_PROMPT_
Repeat the records in full and exactly, omitting pictures.

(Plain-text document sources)
■ ■ ■ ■ ■ ■ ■

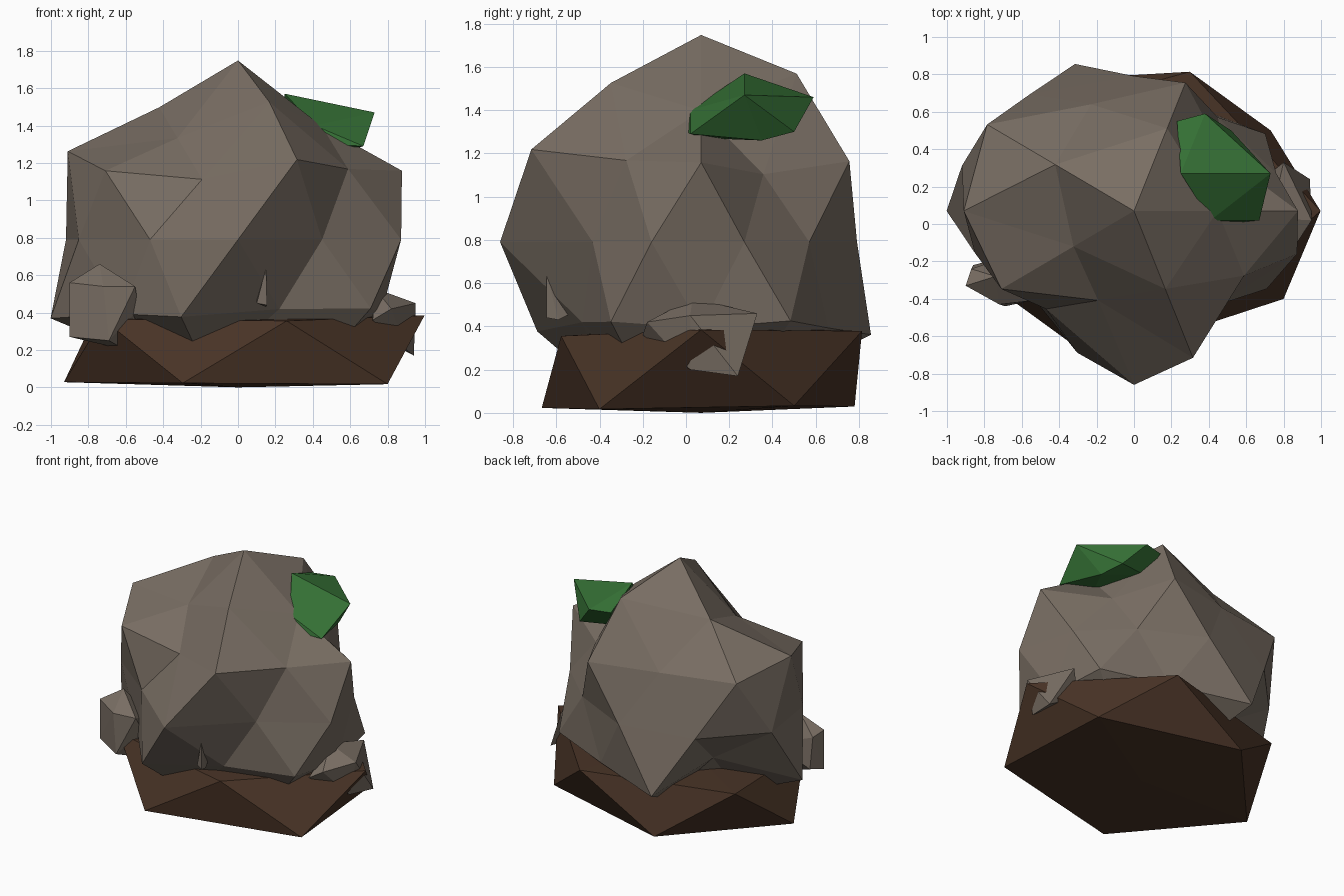
import bpy, bmesh, math


def material(name, rgb):
    m = bpy.data.materials.new(name)
    m.diffuse_color = (*rgb, 1)
    return m


STONE = material("stone", (0.19, 0.155, 0.125))
SOIL = material("soil", (0.065, 0.033, 0.019))
MOSS = material("moss", (0.035, 0.16, 0.035))


def finish(name, bm, mat):
    bmesh.ops.recalc_face_normals(bm, faces=bm.faces)
    me = bpy.data.meshes.new(name)
    bm.to_mesh(me)
    bm.free()
    me.materials.append(mat)
    ob = bpy.data.objects.new(name, me)
    bpy.context.collection.objects.link(ob)
    return ob


def lumpy_ball(name, level, centre, size, radii, mat):
    """Icosphere whose vertices, ordered ring by ring from the top, get their own radius."""
    bm = bmesh.new()
    bmesh.ops.create_icosphere(bm, subdivisions=level, radius=1)
    order = sorted(bm.verts, key=lambda v: (
        -round(v.co.z, 2), (math.atan2(v.co.y, v.co.x) + 0.01) % math.tau))
    for v, r in zip(order, radii):
        v.co = [c + s * r * p for c, s, p in zip(centre, size, v.co)]
    finish(name, bm, mat)


def chunk(name, points, mat):
    """Faceted stone from the convex hull of a few corners."""
    bm = bmesh.new()
    for p in points:
        bm.verts.new(p)
    bmesh.ops.convex_hull(bm, input=bm.verts)
    loose = [v for v in bm.verts if not v.link_faces]
    bmesh.ops.delete(bm, geom=loose, context='VERTS')
    finish(name, bm, mat)


# Main boulder
lumpy_ball("boulder", 2, (0, 0.07, 0.79), (1, 0.81, 0.84), [
    1.14,
    0.85, 1.09, 0.99, 0.76, 1.03,
    0.71, 0.87, 1.07, 0.73, 0.855,
    0.98, 0.995, 1.085, 0.98, 1.14,
    0.80, 0.763, 0.89, 0.95, 0.967, 0.895, 0.80, 1.148, 0.765, 0.917,
    0.97, 1.14, 1.12, 1.10, 0.98,
    0.90, 0.90, 0.67, 0.90, 0.84,
    0.90, 0.90, 0.90, 1.00, 0.98,
    0.85], STONE)

# Soil mound
lumpy_ball("soil_base", 1, (0, 0.07, 0.2), (1, 0.81, 0.37), [
    0.53,
    1.115, 1.08, 1.06, 1.0, 0.94,
    1.01, 1.03, 1.04, 1.07, 1.105,
    0.54], SOIL)

# Moss patch
chunk("moss_patch", [
    (0.25, 0.27, 1.57), (0.38, 0.59, 1.46), (0.73, 0.27, 1.47),
    (0.67, 0.02, 1.29), (0.47, 0.00, 1.30), (0.41, 0.02, 1.40),
    (0.23, 0.55, 1.46), (0.52, 0.50, 1.30), (0.58, 0.35, 1.26),
    (0.45, 0.10, 1.27), (0.28, 0.45, 1.32)], MOSS)

# Loose stones around the foot
chunk("left_stone", [
    (-0.74, -0.28, 0.66), (-0.90, -0.33, 0.56), (-0.72, -0.43, 0.54),
    (-0.55, -0.41, 0.54), (-0.53, -0.35, 0.42), (-0.69, -0.44, 0.25),
    (-0.90, -0.33, 0.27), (-0.60, -0.30, 0.20), (-0.87, -0.24, 0.53),
    (-0.86, -0.22, 0.30), (-0.60, -0.15, 0.45)], STONE)
chunk("right_stone", [
    (0.73, 0.03, 0.53), (0.82, -0.18, 0.42), (0.72, -0.20, 0.36),
    (0.95, 0.02, 0.45), (0.80, 0.33, 0.46), (0.94, 0.24, 0.17),
    (0.90, 0.02, 0.20), (0.70, 0.25, 0.30)], STONE)
chunk("front_chip", [
    (0.10, -0.62, 0.45), (0.15, -0.645, 0.64), (0.155, -0.645, 0.44),
    (0.15, -0.59, 0.43), (0.10, -0.45, 0.50)], STONE)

■ ■ ■ ■ ■ ■ ■

_SOLUTION TO THIS PROBLEM_
import bpy, bmesh, math


def material(name, rgb):
    m = bpy.data.materials.new(name)
    m.diffuse_color = (*rgb, 1)
    return m


STONE = material("stone", (0.19, 0.155, 0.125))
SOIL = material("soil", (0.065, 0.033, 0.019))
MOSS = material("moss", (0.035, 0.16, 0.035))


def finish(name, bm, mat):
    bmesh.ops.recalc_face_normals(bm, faces=bm.faces)
    me = bpy.data.meshes.new(name)
    bm.to_mesh(me)
    bm.free()
    me.materials.append(mat)
    ob = bpy.data.objects.new(name, me)
    bpy.context.collection.objects.link(ob)
    return ob


def lumpy_ball(name, level, centre, size, radii, mat):
    """Icosphere whose vertices, ordered ring by ring from the top, get their own radius."""
    bm = bmesh.new()
    bmesh.ops.create_icosphere(bm, subdivisions=level, radius=1)
    order = sorted(bm.verts, key=lambda v: (
        -round(v.co.z, 2), (math.atan2(v.co.y, v.co.x) + 0.01) % math.tau))
    for v, r in zip(order, radii):
        v.co = [c + s * r * p for c, s, p in zip(centre, size, v.co)]
    finish(name, bm, mat)


def chunk(name, points, mat):
    """Faceted stone from the convex hull of a few corners."""
    bm = bmesh.new()
    for p in points:
        bm.verts.new(p)
    bmesh.ops.convex_hull(bm, input=bm.verts)
    loose = [v for v in bm.verts if not v.link_faces]
    bmesh.ops.delete(bm, geom=loose, context='VERTS')
    finish(name, bm, mat)


# Main boulder
lumpy_ball("boulder", 2, (0, 0.07, 0.79), (1, 0.81, 0.84), [
    1.14,
    0.85, 1.09, 0.99, 0.76, 1.03,
    0.71, 0.87, 1.07, 0.73, 0.855,
    0.98, 0.995, 1.085, 0.98, 1.14,
    0.80, 0.763, 0.89, 0.95, 0.967, 0.895, 0.80, 1.148, 0.765, 0.917,
    0.97, 1.14, 1.12, 1.10, 0.98,
    0.90, 0.90, 0.67, 0.90, 0.84,
    0.90, 0.90, 0.90, 1.00, 0.98,
    0.85], STONE)

# Soil mound
lumpy_ball("soil_base", 1, (0, 0.07, 0.2), (1, 0.81, 0.37), [
    0.53,
    1.115, 1.08, 1.06, 1.0, 0.94,
    1.01, 1.03, 1.04, 1.07, 1.105,
    0.54], SOIL)

# Moss patch
chunk("moss_patch", [
    (0.25, 0.27, 1.57), (0.38, 0.59, 1.46), (0.73, 0.27, 1.47),
    (0.67, 0.02, 1.29), (0.47, 0.00, 1.30), (0.41, 0.02, 1.40),
    (0.23, 0.55, 1.46), (0.52, 0.50, 1.30), (0.58, 0.35, 1.26),
    (0.45, 0.10, 1.27), (0.28, 0.45, 1.32)], MOSS)

# Loose stones around the foot
chunk("left_stone", [
    (-0.74, -0.28, 0.66), (-0.90, -0.33, 0.56), (-0.72, -0.43, 0.54),
    (-0.55, -0.41, 0.54), (-0.53, -0.35, 0.42), (-0.69, -0.44, 0.25),
    (-0.90, -0.33, 0.27), (-0.60, -0.30, 0.20), (-0.87, -0.24, 0.53),
    (-0.86, -0.22, 0.30), (-0.60, -0.15, 0.45)], STONE)
chunk("right_stone", [
    (0.73, 0.03, 0.53), (0.82, -0.18, 0.42), (0.72, -0.20, 0.36),
    (0.95, 0.02, 0.45), (0.80, 0.33, 0.46), (0.94, 0.24, 0.17),
    (0.90, 0.02, 0.20), (0.70, 0.25, 0.30)], STONE)
chunk("front_chip", [
    (0.10, -0.62, 0.45), (0.15, -0.645, 0.64), (0.155, -0.645, 0.44),
    (0.15, -0.59, 0.43), (0.10, -0.45, 0.50)], STONE)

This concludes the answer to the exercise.